══ Data provided
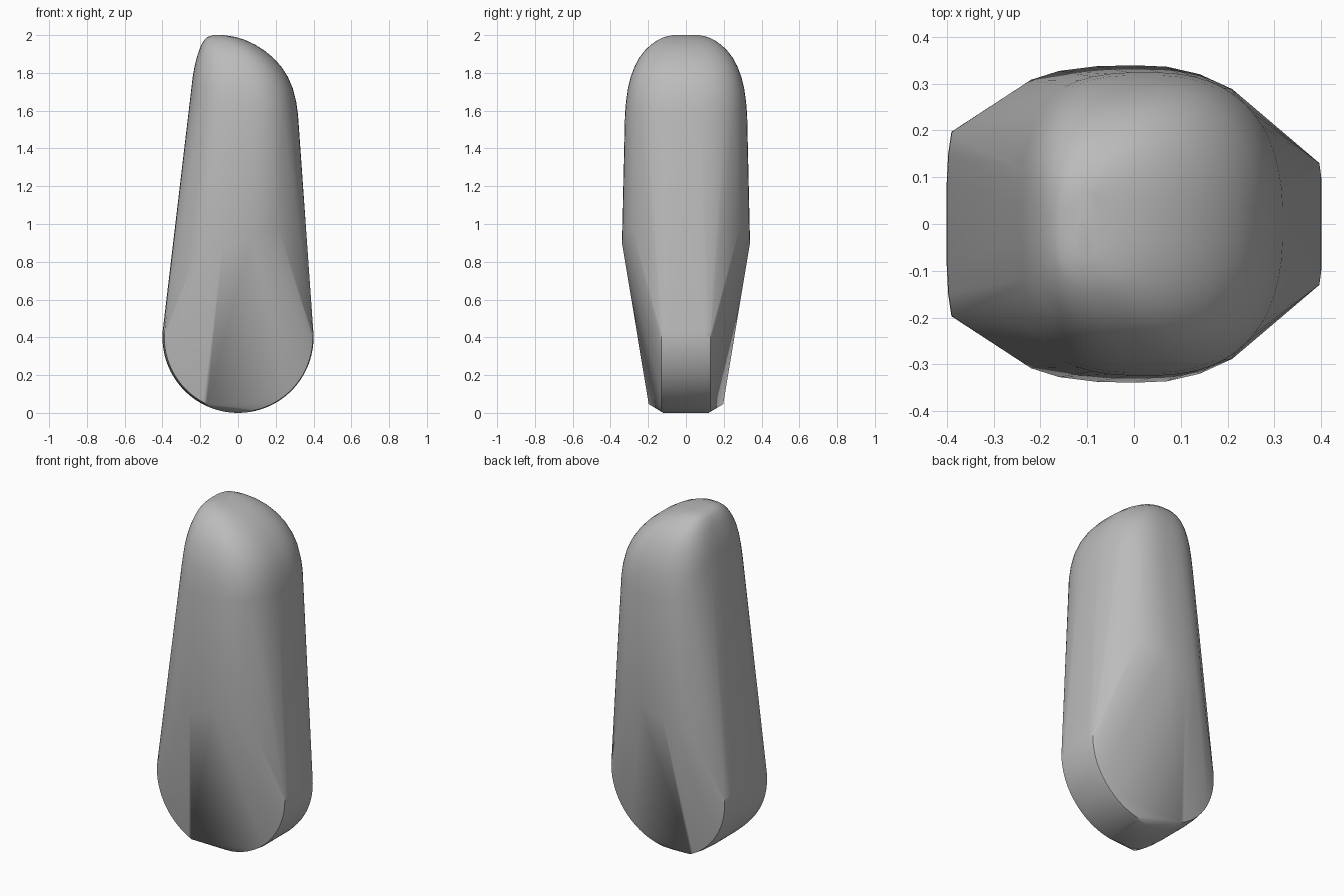
import bpy, bmesh, math

if "Cube" in bpy.data.objects:
    bpy.data.objects.remove(bpy.data.objects["Cube"], do_unlink=True)

grey = bpy.data.materials.new("mid grey")
grey.use_nodes = True
grey.diffuse_color = (0.5, 0.5, 0.5, 1)
grey.node_tree.nodes["Principled BSDF"].inputs["Base Color"].default_value = (0.5, 0.5, 0.5, 1)

bm = bmesh.new()


def pair(x, y, z):
    """Add a point and its front/back twin."""
    for side in (-1, 1):
        bm.verts.new((x, side * y, z))


def section(z, left, right, depth, mid, steps=56):
    """Add a rounded ring, boxier on its left half than on its right."""
    for i in range(steps):
        a = math.tau * (i + 0.5) / steps
        c, s = math.cos(a), math.sin(a)
        power = 2 / 2.5 if c > 0 else 2 / 2.8
        reach = right - mid if c > 0 else mid - left
        x = mid + math.copysign(abs(c) ** power, c) * reach
        y = math.copysign(abs(s) ** power, s) * depth
        bm.verts.new((x, y, z))


# Rounded upper end: height, left, right, half depth
for z, left, right, depth in (
        (1.58, -0.262, 0.318, 0.324), (1.65, -0.255, 0.308, 0.318),
        (1.72, -0.247, 0.290, 0.308), (1.78, -0.240, 0.264, 0.293),
        (1.835, -0.230, 0.228, 0.272), (1.88, -0.219, 0.187, 0.248),
        (1.92, -0.206, 0.138, 0.217), (1.95, -0.194, 0.090, 0.185),
        (1.975, -0.178, 0.036, 0.148), (1.99, -0.162, -0.012, 0.115),
        (2.0, -0.130, -0.075, 0.07)):
    section(z, left, right, depth, (left + right) / 2)

# Crest above the two bevelled lower panels
for x, y, z in ((-0.22, 0.308, 0.84), (-0.16, 0.327, 0.87), (-0.08, 0.337, 0.89),
                (0.0, 0.339, 0.90), (0.07, 0.336, 0.93), (0.14, 0.320, 0.96),
                (0.21, 0.288, 0.99)):
    pair(x, y, z)

# Round lower rim: narrow on one side, wide and slightly bowed on the other
R = 0.4
for i in range(33):
    a = math.radians(-82 + i * 87 / 32)
    pair(R * math.cos(a), 0.10, R + R * math.sin(a))
    pair((R - 0.004) * math.cos(a), 0.13, R + (R - 0.004) * math.sin(a))
for i in range(25):
    a = math.radians(175 + i * 70 / 24)
    for radius, y in ((R, 0.09), (R - 0.003, 0.15), (R - 0.01, 0.197)):
        pair(radius * math.cos(a), y, R + radius * math.sin(a))
for i in range(9):
    a = math.radians(245 + i * 33 / 8)
    pair(R * math.cos(a), 0.12, R + R * math.sin(a))

# Wrap the outlines in one taut skin
hull = bmesh.ops.convex_hull(bm, input=bm.verts)
spare = {v for v in hull["geom_interior"] + hull["geom_unused"]
         if isinstance(v, bmesh.types.BMVert) and not v.link_faces}
bmesh.ops.delete(bm, geom=list(spare), context='VERTS')
bmesh.ops.recalc_face_normals(bm, faces=bm.faces)

mesh = bpy.data.meshes.new("tapered_body")
bm.to_mesh(mesh)
bm.free()
mesh.materials.append(grey)
body = bpy.data.objects.new("tapered_body", mesh)
bpy.context.collection.objects.link(body)
bpy.context.view_layer.objects.active = body
body.select_set(True)
bpy.ops.object.shade_smooth_by_angle(angle=math.radians(28))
════
> To do
Each line from the one containing "a = math.radians(175 + i * 70 / 24)" through the final line of the listing above should be returned exactly; return nothing else.

> Result of the exercise
    a = math.radians(175 + i * 70 / 24)
    for radius, y in ((R, 0.09), (R - 0.003, 0.15), (R - 0.01, 0.197)):
        pair(radius * math.cos(a), y, R + radius * math.sin(a))
for i in range(9):
    a = math.radians(245 + i * 33 / 8)
    pair(R * math.cos(a), 0.12, R + R * math.sin(a))

# Wrap the outlines in one taut skin
hull = bmesh.ops.convex_hull(bm, input=bm.verts)
spare = {v for v in hull["geom_interior"] + hull["geom_unused"]
         if isinstance(v, bmesh.types.BMVert) and not v.link_faces}
bmesh.ops.delete(bm, geom=list(spare), context='VERTS')
bmesh.ops.recalc_face_normals(bm, faces=bm.faces)

mesh = bpy.data.meshes.new("tapered_body")
bm.to_mesh(mesh)
bm.free()
mesh.materials.append(grey)
body = bpy.data.objects.new("tapered_body", mesh)
bpy.context.collection.objects.link(body)
bpy.context.view_layer.objects.active = body
body.select_set(True)
bpy.ops.object.shade_smooth_by_angle(angle=math.radians(28))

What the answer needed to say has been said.